Whether we realize or not, the new year always brings about a shift in our perspective. And it's simply due to one fact: a calendar date.
Does the universe really know what day, month, or year it is? As human beings, we are inherently "chronologically impaired": we rely on the clock and calendar to organize our lives. But time is just an illusion created (by us) in order to understand where we relate in the scheme of things. It's only our concept of time that is real.
Our perception is our reality—and we are creating our reality each moment, regardless of "what time it is."
So what does this have to do with the new year? Everything. The new year is the illusion. The choice to make changes is the reality. Sure, the new year is a trigger for change, but you can change at any time. Why wait until January 1st?
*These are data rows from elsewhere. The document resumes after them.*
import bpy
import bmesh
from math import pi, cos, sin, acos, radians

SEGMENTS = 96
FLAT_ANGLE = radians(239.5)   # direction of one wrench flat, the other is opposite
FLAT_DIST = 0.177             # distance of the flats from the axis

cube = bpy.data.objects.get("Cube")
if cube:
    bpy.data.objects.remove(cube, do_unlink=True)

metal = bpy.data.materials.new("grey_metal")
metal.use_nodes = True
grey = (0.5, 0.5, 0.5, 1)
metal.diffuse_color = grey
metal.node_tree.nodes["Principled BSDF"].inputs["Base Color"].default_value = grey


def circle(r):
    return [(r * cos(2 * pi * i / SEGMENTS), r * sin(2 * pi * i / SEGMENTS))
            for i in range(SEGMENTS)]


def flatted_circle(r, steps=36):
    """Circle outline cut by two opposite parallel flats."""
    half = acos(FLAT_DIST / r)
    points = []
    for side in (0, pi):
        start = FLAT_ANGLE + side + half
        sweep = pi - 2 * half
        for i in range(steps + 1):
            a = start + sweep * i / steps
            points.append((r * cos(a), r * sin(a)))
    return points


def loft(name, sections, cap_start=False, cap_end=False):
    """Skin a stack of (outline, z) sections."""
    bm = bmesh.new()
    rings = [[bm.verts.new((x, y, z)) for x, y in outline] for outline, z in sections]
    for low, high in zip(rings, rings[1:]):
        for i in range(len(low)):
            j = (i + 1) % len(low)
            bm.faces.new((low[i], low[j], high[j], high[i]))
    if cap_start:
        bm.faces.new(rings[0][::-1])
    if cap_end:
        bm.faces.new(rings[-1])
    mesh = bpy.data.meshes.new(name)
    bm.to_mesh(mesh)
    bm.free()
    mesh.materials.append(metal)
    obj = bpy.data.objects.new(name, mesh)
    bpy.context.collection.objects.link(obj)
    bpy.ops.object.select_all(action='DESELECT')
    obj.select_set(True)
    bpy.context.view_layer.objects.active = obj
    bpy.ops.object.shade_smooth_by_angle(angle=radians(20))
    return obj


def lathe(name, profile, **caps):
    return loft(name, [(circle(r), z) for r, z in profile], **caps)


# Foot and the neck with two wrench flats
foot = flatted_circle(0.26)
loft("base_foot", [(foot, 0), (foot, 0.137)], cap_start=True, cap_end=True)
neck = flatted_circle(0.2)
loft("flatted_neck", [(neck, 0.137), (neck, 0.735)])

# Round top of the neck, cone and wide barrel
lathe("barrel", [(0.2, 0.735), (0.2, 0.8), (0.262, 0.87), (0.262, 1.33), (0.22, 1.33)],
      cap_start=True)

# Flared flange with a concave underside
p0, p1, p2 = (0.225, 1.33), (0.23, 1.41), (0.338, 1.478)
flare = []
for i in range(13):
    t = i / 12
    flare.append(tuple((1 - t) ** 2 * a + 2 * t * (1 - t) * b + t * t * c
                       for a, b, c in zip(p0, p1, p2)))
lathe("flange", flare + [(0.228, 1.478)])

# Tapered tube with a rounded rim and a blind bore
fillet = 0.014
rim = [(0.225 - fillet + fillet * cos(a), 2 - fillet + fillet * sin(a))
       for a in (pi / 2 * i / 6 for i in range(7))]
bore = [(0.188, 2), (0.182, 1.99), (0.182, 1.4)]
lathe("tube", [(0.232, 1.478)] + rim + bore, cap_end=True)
Creating change in your life may be simple, but not easy. Creating healthy habits takes effort and with change comes loss. We grieve old patterns (even if they're unhealthy), and creating new habits takes dedication and commitment. Nothing substantial happens overnight. But change is possible, and you can start whenever you want.
Here's a few tips for developing healthy habits that will stick:
- Change one thing at a time. Pick something you'd like to change. See how it works. Course correct, if needed. Choose again, but don't go back to old habits. For example, instead of reaching for soda, try a vitamin drink, low sugar juice or flavored sparkling water. If you don't like your choice, choose something else, but don't go back to soda. Think forward.
- Ease into your exercise routine. Just because you jogged 3 miles or took the 1-hour Zumba class in the past doesn't mean you can jump right back into your old routine overnight. Build back slowly. Be patient. Allow your body to readjust. If you push too hard, you will pay. Pain is not a sign that you're doing it right.
- Consciously choose your food. Stop the autopilot. Think before you bite. Look at labels. Watch portion size (most portions at restaurants are double or triple the size of what you really need). Save dessert for special occasions. Getting through your week is usually not a special occasion.
- Get the right tools before you begin. To do anything right you need the right support. For example, if you've been meaning to re-organize the hall closet, open it up and do a quick assessment of what is needed to do the job right (i.e., buy some new shelving, shoe rack, bins, etc.) before you start cleaning. A few minutes of planning can save you hours of extra work.
- Avoid projecting. When we think outside of ourselves, we project. For example, what do I look like as I'm doing (this)? What do others think of me? What are other people doing that I'm not doing? Why can't I (look, talk, act, be...) like them? Focus only on yourself. This is about you.
- Support yourself. Make a commitment to do your best, believe you are doing your best, and then do your best at whatever it is you are desiring to change. And if you fall off the wagon, get back on. Don't give up. Believe in yourself. Respect the process. And don't blame anyone else for your results. Own it. Do it. Create the change for yourself.
Take a shot, and go for the goal.
To Your Better Balance!
Michael Thomas Sunnarborg
Bring in the new year by returning to the natural balance within you. Need a bit of motivation? Pick up a copy of 21 Days to Better Balance, or another book in the series, and start off 2015 by finding better balance in your career, relationships, and life!
Michael Thomas Sunnarborg is an educator, best-selling author, and certified life coach. His passion is to help people reclaim their power of choice and find better balance in their work, relationships, and life. You can follow Michael on Facebook and Twitter, or find out more at michaelsunnarborg.com